While press coverage of Summer Streets has been generally positive, tales of the miffed muffler shop owner and complaining cabinet maker are bound to continue, as reporters hunt for naysayers to "balance" out their stories. But what will be the economic reality of Summer Streets? Here, Streetsblog Publisher Mark Gorton gives his account of Saturday lunch with the family at an outdoor café on Park Avenue and 51st Street.

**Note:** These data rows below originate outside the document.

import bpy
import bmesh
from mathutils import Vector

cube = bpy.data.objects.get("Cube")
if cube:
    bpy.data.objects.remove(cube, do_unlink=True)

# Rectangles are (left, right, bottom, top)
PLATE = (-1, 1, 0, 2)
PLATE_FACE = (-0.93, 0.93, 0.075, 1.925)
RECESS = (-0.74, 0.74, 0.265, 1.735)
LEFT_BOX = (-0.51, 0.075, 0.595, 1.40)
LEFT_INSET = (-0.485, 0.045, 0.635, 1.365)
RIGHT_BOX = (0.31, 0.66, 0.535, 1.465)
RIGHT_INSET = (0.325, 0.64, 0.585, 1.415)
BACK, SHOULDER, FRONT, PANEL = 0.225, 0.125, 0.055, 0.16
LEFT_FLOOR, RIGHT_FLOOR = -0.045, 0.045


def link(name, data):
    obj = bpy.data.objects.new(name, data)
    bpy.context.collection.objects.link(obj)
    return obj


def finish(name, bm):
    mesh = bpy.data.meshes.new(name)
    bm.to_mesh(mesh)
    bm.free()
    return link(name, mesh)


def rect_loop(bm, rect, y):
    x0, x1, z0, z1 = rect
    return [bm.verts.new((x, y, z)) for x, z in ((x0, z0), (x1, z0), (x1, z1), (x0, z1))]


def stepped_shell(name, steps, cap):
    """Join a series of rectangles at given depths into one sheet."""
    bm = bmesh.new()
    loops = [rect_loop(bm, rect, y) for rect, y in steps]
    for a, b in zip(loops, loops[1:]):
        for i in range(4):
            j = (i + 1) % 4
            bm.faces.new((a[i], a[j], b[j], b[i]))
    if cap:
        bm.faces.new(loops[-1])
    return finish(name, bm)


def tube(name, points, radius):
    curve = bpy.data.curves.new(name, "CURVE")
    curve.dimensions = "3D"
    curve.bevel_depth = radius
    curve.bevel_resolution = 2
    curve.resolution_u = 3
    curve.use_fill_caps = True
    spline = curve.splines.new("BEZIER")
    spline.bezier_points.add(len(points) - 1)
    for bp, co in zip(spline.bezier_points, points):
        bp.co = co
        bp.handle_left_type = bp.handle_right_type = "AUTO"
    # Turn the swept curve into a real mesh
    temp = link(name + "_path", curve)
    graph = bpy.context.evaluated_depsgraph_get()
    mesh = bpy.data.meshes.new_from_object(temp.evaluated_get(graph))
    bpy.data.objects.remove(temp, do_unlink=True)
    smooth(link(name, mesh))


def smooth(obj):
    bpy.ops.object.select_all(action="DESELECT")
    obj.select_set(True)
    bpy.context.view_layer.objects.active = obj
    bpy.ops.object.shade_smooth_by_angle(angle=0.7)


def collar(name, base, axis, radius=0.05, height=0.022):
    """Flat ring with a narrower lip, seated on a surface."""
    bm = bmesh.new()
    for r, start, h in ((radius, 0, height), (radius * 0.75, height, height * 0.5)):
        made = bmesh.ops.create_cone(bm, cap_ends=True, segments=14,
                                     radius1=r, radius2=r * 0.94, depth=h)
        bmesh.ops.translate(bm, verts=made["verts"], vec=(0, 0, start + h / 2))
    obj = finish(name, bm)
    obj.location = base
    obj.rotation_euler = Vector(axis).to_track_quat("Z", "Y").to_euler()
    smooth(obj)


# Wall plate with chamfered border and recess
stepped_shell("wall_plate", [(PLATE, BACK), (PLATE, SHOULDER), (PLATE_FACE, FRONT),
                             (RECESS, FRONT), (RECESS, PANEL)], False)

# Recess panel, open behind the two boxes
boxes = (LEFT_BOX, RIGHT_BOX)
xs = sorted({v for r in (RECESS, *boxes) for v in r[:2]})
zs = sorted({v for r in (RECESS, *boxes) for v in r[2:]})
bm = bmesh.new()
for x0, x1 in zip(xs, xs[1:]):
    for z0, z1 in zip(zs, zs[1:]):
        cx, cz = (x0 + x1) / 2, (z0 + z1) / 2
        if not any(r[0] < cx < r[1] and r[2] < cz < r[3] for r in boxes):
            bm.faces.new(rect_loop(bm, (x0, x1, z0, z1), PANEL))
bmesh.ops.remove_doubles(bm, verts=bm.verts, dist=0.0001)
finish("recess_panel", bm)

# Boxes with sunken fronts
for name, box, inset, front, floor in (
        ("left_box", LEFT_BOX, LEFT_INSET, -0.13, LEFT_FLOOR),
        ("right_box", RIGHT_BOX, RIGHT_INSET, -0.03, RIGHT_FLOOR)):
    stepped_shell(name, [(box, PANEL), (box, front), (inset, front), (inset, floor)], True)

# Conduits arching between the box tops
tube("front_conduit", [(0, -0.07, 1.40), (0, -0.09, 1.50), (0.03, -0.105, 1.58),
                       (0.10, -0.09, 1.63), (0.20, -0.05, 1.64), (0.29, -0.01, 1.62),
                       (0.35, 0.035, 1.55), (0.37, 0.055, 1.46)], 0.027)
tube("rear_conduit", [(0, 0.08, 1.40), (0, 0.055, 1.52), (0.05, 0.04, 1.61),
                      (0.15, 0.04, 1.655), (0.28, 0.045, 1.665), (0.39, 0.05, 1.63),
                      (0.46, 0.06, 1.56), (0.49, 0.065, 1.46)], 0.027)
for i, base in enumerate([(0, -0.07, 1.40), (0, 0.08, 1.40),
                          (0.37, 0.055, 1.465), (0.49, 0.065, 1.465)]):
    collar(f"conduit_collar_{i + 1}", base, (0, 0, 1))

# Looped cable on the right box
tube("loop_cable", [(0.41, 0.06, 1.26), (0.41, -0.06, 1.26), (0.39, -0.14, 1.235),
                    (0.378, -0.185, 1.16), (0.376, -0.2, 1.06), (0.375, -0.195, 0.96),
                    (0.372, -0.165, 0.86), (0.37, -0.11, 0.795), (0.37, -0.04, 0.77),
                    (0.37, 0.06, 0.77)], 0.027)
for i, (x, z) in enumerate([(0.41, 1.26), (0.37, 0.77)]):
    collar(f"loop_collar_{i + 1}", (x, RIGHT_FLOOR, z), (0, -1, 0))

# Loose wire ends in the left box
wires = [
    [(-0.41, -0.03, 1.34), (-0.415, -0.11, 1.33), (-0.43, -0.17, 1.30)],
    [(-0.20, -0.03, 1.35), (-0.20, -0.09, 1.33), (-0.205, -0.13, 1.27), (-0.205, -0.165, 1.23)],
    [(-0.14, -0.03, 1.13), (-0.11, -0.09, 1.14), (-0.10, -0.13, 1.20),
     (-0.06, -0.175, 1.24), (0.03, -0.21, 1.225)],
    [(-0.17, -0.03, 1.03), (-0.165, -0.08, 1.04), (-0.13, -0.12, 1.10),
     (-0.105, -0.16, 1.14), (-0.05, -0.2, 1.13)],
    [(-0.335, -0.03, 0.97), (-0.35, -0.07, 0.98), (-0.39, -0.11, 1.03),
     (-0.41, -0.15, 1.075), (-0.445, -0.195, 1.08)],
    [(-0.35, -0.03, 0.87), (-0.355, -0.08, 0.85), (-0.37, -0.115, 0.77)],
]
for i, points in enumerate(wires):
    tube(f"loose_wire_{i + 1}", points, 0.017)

The host told us that he could seat us, but that they couldn't put our order in for at least a half hour because the kitchen was so backed up. He said on a normal Saturday they would have had three or four tables occupied, but there were about 30 tables filled. He pointed and said, "Look, even the manager is taking tables." We were happy to wait, so we sat and ate. As I looked around the café, only a couple tables looked to be filled by bikers. My guess is that lots of people who would never have bothered to walk along Park Ave. on a Saturday suddenly found it an interesting place to be.

Most of the stories we've seen reflect Mark's experience: In general, businesses which rely on foot traffic expected and/or received a boost from Summer Streets. Streetsblogger Larry Littlefield has suggested altering the route to exclude more car-dependent enterprises, like furniture stores. What else could, or should, the city do -- if anything -- to take such businesses into account? And how did (or will) Summer Streets affect your spending habits?

Photo: Ben Fried